Music Heroes: Danny Elfman

I think a good part of being Indie is finding your love of music in odd places. Danny Elfman has always been one of my heroes. His music is what drove me from the mainstream to find more enrapturing music…and funny thing is, I’m not talking about his Oingo Boing stuff. Nope. It was Beetlejuice.

Why talk about this now? Well, there’s a new interview on Hollywood Reporter (forwarded to me from my partner in Oingo-Boingo-ness…we’ll call him Mr. B Natural to protect the innocent) featuring Danny Elfman and other composers:

Funny thing is, Danny Elfman had a similar encounter with music as I did…same age, some odd movie, and then a life of loving intriguing but different music.

Elfman: “The Day the Earth Stood Still.” Bernard Herrmann…I must have been 12, and it was the first time that I became aware that there is a personality behind music. Until then, I just thought music rolled out of a machine. It was that movie that I noticed the music, and I noticed the name, and I realized that somebody did this. (After that) I started looking for Herrmann’s name every time I would go to the movies.

Funnier still, ever since Beetlejuice, I’ve been looking for Danny Elfman’s name in movies I really enjoy.  After a while, it’s easy to spot an Elfman Soundtrack.

What’s In a Voice?

I’ve been thinking about this one for quite some time…music, especially Indie music, is about more than just the music. It’s about the words. It’s about the singer. The genius of Indie is that each band has a distinct personality, that evades the normal “Write about the same thing” nonsense you hear on mainstream radio. For me, good music is about a nice combination of instrumentation AND voice work…In fact, I’ll take a good voice with so-so instrumentation over the opposite. If a song has a boring/horrible singer, I just can’t put up with it, no matter how good the music is. So, here’s my list of my favorite recognizable singing voices, in Letterman-esque descending style:

10. Claude, Anything Box: Raw. Emotional. I love how in one second his voice sounds innocent, the next, wild, untamed, and enraged.

9. Matthew Bellamy, Muse: Does anyone else in music express more emotion when singing? I defy you to find one.

8. Tori Amos: One of my all-time favorite voices. Haunting, simply haunting.

7a. Ryan Miller, Guster: His voice is simple and smooth…and easy to sing-along with, or maybe it’s his songs…

7b. Ben Gibbard, Death Cab For Cutie: Real is the best word I can come up with for Ben’s voice. It’s just plain real. Like you know him. Like he’s talking to you, rather than singing.

6. Harry Connick Jr. : Ok, deservedly, Harry Connick Jr. deserves to be on the top of this list, hands down. But first of all, he’s not Indie, and second of all…well I can’t think of a 2nd of all.

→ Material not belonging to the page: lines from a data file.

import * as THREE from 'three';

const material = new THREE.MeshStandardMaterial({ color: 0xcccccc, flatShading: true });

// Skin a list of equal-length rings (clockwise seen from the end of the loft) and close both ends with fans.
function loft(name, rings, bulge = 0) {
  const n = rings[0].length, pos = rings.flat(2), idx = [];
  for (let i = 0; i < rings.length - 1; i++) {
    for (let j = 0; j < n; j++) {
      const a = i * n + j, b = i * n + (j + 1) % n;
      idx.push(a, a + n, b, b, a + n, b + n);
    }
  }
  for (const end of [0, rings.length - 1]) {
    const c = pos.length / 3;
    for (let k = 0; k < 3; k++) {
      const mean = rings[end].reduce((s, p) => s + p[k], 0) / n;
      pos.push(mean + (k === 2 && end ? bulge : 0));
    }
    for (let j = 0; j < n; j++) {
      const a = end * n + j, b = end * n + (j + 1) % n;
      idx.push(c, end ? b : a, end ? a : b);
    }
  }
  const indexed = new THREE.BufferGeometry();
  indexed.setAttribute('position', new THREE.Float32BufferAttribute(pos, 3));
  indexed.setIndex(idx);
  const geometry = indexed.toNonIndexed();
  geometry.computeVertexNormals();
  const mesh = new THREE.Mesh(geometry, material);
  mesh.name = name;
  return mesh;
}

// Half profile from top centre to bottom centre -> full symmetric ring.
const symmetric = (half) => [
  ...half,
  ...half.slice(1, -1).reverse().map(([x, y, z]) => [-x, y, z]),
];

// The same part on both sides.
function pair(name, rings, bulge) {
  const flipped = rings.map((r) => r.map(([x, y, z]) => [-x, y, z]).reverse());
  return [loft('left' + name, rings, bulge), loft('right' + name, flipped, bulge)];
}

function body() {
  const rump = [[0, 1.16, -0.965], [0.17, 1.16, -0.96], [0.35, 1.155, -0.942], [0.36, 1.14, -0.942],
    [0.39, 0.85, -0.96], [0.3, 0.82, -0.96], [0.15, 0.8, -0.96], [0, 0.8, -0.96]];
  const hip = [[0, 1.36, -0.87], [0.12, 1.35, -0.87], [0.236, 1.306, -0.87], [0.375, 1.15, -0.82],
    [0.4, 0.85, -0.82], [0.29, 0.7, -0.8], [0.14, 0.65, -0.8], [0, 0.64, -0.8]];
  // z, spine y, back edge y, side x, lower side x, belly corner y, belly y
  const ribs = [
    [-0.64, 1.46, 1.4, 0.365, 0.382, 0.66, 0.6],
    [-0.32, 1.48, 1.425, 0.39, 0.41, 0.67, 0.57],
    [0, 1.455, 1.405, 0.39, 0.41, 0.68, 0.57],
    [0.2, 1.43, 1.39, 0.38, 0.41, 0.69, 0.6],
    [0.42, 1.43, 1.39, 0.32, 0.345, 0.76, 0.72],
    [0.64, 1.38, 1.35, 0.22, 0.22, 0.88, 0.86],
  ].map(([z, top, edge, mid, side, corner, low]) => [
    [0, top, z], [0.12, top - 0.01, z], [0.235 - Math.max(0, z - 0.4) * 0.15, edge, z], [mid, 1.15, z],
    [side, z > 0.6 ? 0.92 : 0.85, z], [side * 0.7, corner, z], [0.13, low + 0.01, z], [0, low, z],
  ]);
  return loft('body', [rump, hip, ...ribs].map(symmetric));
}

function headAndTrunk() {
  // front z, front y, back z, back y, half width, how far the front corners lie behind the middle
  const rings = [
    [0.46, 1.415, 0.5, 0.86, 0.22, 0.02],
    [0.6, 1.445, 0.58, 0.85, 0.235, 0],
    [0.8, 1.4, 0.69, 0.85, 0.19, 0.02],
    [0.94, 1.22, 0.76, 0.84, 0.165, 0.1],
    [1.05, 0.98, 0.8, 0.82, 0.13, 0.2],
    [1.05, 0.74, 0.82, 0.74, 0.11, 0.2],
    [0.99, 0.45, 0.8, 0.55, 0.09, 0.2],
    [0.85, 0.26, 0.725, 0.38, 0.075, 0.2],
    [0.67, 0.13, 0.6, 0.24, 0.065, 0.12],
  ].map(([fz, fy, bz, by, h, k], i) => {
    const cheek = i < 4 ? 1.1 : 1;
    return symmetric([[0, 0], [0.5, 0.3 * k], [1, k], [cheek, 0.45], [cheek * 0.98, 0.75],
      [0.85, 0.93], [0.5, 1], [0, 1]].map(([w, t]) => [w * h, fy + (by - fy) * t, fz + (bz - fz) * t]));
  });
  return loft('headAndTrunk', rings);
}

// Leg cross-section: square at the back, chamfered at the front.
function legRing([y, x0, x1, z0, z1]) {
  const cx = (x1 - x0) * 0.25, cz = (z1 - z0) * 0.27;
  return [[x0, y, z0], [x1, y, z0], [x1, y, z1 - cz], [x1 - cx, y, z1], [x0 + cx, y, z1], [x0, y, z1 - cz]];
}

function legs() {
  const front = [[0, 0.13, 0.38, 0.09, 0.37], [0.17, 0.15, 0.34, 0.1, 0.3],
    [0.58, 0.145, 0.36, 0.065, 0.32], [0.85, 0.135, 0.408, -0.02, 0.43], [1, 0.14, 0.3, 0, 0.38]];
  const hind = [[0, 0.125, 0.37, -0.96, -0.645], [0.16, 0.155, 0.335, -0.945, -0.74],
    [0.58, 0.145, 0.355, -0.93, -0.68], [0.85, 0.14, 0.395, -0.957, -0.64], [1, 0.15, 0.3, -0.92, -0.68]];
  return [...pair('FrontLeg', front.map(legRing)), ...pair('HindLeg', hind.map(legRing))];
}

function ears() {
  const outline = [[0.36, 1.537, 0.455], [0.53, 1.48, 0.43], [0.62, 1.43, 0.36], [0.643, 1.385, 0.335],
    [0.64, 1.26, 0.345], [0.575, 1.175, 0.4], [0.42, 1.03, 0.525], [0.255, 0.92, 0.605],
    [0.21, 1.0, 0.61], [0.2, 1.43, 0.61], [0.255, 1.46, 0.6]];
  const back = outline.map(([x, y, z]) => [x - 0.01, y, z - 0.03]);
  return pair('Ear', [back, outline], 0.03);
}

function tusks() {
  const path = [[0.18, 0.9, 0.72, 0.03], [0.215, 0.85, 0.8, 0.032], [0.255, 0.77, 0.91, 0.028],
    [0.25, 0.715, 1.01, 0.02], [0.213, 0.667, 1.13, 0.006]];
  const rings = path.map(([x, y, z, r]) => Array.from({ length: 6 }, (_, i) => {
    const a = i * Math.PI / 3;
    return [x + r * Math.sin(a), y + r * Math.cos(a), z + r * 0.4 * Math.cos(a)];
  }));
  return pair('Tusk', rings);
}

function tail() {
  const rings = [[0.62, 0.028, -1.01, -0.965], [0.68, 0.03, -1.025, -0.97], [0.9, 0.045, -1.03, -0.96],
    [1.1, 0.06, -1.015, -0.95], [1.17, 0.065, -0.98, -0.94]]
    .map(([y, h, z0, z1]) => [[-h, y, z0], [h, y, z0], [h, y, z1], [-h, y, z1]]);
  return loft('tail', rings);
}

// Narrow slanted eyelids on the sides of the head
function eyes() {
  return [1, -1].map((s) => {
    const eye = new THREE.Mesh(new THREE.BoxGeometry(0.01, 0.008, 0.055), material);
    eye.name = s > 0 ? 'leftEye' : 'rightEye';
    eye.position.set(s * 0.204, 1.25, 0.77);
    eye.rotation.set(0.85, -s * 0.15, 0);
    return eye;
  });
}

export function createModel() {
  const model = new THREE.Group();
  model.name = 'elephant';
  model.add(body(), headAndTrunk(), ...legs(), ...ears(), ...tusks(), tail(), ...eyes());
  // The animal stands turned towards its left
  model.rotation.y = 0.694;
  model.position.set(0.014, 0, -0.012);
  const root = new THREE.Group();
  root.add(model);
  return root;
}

5. Johnny Boyd, Indigo Swing: (see comments for Connick Jr., Harry). Even more so, tragically, Johnny no longer sings for Indigo Swing. Which is odd…how can a band lose a guy commonly referred to as “The Voice”?

4. Rivers Cuomo, Weezer. Don’t know what it is, but I can’t get over the raw clarity and emotion of Rivers’ voice. My favorite example is on a live session their new song Miss Sweeney.

3. Steven Page/Ed Roberts, Barenaked Ladies: Rarely does a band have one good lead singer, let alone two. Ed is the charismatic voice, the accessible voice in a “You could be my best friend” sort of way. Steve is the powerhouse. If you’ve ever been to a BNL concert, you’d know what I’m talking out. He can simply BELT out some powerful melodies.

2. Danny Elfman, Oingo Boingo. Yes, I know the Elf Man left singing on the radio for singing…and orchestrating…on the big screen, but his voice is still one of the very best AND most unique in all of music.

1. John Linell, They Might Be Giants: I love John’s voice. It’s raw. It’s even nasally. But it’s unique, and I can’t help but listen everytime I hear it. I love pointing out John Linell’s voice in obscure instances…like the Dunk’n Doughnuts new commercials, and even on PBS Kids in between shows.